A further drawback of aggressive hiring sprees is their potential to have an incredibly unsettling impact on existing relationship managers inside the organisation.
Hopefully new hires are no longer being lured with promises of guarantees, or other mis-aligned incentive structures. But even when that is not the case, managing existing advisers through this expansion process requires a lot of time and consideration to their needs and concerns – otherwise they will jump on the merry-go-round the other way.
Changing skill-sets required
In the pre-financial crisis boom, hiring people on the basis of their relationships and basic understanding of a single, sought-after product served the purposes of what the banks – and to a large extent clients – wanted to achieve.

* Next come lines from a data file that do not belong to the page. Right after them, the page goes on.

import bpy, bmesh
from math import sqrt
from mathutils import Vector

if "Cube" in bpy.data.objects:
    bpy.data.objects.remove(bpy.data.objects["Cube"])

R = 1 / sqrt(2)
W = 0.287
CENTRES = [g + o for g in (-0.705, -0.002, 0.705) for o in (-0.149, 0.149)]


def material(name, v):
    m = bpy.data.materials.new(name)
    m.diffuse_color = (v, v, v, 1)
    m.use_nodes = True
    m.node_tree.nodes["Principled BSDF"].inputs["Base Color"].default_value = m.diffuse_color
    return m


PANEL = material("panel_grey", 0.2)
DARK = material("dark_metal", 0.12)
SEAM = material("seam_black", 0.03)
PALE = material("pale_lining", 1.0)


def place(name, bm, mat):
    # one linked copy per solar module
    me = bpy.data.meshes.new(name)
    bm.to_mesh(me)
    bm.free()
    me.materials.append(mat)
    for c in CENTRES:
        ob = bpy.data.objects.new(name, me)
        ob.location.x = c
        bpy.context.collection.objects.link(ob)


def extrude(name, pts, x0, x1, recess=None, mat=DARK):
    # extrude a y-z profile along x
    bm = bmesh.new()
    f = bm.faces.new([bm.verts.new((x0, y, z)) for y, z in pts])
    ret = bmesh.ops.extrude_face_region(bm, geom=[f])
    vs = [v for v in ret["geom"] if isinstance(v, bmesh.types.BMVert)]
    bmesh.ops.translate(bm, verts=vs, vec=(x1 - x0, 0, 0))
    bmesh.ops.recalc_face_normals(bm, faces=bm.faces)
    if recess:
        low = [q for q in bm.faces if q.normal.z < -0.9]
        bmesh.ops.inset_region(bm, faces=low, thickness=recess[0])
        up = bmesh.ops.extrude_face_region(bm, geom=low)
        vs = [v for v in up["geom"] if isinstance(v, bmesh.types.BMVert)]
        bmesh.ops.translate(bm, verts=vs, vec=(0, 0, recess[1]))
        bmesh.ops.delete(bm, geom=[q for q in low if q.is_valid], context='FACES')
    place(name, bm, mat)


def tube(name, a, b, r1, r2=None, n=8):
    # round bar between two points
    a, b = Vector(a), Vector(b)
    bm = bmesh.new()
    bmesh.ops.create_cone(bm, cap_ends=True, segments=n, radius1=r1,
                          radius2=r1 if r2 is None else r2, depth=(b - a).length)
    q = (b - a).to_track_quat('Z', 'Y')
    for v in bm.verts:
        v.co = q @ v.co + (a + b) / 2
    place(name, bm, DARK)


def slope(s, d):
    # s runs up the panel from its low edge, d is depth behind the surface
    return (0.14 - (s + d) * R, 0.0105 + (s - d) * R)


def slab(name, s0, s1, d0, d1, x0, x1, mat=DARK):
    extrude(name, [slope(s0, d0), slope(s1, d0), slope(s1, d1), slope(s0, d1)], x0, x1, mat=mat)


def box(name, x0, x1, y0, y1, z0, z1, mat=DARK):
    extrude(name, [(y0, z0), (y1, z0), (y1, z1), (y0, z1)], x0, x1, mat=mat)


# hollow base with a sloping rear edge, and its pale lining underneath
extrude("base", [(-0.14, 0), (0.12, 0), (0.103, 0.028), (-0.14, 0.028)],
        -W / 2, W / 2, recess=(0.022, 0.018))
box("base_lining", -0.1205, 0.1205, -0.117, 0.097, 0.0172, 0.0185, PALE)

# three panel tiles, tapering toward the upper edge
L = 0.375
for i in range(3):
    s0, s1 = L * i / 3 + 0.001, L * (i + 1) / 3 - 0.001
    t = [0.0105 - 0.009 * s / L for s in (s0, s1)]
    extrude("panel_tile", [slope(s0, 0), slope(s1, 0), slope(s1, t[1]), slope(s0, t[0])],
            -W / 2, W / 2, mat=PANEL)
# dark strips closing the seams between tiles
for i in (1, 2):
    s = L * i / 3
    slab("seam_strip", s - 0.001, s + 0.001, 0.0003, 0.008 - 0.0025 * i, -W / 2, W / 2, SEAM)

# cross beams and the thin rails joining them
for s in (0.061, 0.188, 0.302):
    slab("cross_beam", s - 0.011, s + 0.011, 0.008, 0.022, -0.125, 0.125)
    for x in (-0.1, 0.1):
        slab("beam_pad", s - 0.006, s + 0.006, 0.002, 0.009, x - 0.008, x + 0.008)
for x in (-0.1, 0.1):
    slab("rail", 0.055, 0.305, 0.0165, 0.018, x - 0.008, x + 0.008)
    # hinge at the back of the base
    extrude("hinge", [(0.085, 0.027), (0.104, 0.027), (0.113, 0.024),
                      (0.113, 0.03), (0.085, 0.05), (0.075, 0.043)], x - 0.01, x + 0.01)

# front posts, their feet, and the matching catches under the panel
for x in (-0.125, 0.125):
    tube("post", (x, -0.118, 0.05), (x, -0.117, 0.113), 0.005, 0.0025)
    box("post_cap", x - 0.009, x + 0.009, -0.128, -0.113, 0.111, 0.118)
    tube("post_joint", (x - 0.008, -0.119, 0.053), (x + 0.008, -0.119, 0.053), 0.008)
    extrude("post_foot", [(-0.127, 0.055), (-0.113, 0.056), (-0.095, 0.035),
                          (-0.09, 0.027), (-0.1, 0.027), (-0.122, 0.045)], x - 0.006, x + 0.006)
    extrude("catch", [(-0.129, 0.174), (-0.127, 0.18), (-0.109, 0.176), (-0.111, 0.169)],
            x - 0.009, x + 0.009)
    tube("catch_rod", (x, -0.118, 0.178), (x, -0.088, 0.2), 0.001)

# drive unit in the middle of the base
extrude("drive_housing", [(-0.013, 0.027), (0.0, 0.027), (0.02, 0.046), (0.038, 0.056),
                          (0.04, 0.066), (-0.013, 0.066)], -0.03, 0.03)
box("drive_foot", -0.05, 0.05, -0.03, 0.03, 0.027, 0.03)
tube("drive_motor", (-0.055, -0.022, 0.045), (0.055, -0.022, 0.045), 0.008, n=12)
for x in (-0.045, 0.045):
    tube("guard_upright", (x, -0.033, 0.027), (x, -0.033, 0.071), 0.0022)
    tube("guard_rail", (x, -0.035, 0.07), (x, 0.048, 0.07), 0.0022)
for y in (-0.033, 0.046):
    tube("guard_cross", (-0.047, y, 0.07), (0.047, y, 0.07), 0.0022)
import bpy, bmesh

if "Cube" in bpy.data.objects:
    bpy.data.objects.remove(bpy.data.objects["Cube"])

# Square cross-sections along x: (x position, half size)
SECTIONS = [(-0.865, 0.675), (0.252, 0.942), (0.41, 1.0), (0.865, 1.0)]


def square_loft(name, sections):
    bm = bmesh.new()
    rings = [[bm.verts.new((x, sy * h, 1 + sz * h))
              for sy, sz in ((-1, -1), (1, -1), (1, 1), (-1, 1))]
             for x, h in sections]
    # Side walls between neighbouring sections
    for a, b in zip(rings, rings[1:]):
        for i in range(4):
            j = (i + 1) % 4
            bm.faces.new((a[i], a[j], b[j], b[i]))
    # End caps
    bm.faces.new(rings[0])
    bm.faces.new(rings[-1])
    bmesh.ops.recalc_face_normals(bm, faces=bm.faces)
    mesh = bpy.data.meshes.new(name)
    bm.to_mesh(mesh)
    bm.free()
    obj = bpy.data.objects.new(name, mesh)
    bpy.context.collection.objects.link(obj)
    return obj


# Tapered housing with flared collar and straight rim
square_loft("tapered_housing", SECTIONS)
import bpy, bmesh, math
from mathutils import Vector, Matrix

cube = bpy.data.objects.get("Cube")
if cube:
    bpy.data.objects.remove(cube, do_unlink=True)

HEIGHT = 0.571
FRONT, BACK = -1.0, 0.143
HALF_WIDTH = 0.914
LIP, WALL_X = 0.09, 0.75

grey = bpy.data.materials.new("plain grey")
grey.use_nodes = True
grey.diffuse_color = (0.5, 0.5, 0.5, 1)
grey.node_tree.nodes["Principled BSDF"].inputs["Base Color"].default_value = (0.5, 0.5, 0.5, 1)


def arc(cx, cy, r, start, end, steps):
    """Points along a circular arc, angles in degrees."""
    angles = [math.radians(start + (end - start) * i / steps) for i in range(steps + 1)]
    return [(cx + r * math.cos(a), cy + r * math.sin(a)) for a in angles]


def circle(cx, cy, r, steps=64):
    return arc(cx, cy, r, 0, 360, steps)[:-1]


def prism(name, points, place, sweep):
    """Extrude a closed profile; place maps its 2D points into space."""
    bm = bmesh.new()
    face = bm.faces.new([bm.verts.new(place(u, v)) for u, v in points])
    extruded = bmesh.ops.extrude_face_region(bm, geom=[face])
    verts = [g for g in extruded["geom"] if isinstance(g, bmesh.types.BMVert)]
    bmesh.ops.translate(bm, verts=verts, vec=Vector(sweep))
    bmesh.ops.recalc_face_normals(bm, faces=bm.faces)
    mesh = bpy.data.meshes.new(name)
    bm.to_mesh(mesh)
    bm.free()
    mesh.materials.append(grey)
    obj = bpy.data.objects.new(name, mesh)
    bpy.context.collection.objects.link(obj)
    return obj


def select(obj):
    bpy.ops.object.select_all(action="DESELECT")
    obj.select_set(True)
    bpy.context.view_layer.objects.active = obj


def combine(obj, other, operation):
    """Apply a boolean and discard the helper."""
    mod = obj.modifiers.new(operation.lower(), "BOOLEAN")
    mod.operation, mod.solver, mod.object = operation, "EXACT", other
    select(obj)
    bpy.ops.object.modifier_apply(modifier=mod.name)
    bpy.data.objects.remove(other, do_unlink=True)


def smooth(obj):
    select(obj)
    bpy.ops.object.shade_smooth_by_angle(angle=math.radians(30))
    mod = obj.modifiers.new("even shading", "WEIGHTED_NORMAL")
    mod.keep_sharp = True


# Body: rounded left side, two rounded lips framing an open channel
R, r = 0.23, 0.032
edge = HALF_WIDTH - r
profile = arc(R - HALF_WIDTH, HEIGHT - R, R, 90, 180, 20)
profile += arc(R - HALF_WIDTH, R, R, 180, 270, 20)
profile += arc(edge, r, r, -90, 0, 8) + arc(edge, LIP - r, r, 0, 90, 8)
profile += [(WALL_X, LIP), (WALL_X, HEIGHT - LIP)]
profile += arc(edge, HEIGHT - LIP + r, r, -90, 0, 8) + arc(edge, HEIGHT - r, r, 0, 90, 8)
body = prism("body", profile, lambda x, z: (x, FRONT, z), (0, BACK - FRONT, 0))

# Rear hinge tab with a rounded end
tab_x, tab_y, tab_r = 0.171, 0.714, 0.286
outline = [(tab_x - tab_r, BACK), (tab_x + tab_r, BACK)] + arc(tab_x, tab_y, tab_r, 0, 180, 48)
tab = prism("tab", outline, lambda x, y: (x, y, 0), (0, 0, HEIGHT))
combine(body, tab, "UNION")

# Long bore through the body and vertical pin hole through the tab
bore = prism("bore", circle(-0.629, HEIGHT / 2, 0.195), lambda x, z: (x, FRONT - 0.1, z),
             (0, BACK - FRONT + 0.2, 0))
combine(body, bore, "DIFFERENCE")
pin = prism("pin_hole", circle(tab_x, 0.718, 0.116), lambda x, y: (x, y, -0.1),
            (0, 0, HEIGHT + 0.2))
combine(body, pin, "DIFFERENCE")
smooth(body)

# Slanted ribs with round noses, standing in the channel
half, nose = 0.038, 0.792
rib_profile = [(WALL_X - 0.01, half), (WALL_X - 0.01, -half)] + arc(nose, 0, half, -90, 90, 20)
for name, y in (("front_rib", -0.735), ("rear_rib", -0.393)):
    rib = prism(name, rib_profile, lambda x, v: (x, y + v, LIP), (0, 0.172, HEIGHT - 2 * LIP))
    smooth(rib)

Now, however, driven largely by the loss of trust across the industry and the changing demands both of clients and regulators, private bankers need a broader skill-set to be successful. They need to provide a consistent and disciplined offering which is also aligned to their institution’s goals and objectives.
Unfortunately for the industry, however, such client-centred skills tend to lie with the more experienced private bankers who have serviced clients thorough market cycles – the type of individuals who are much harder to find in the industry in Asia.
Yet as the growth of HNWIs continues in Asia, more private bankers are required.
That doesn’t mean the solution is poaching them from competitors. Instead, it means dedicating more resources to training them in-house, and at all levels. Or at least being more realistic about growing the platform.
This is even more important given that many chief executive officers admit that around one-third of new recruits fall short of expectations within the first 12 months, and ultimately leave or are pushed out.
And the banks are unlikely to want so much publicity about changes to personnel at those times.
As a result, if there was more effort spent trying to support existing staff to make them more effective and productive, management could give their advisers the opportunities to understand their individual strengths and weaknesses, and put in place more realistic growth plans.
Maybe then the merry-go-round might not turn so fast.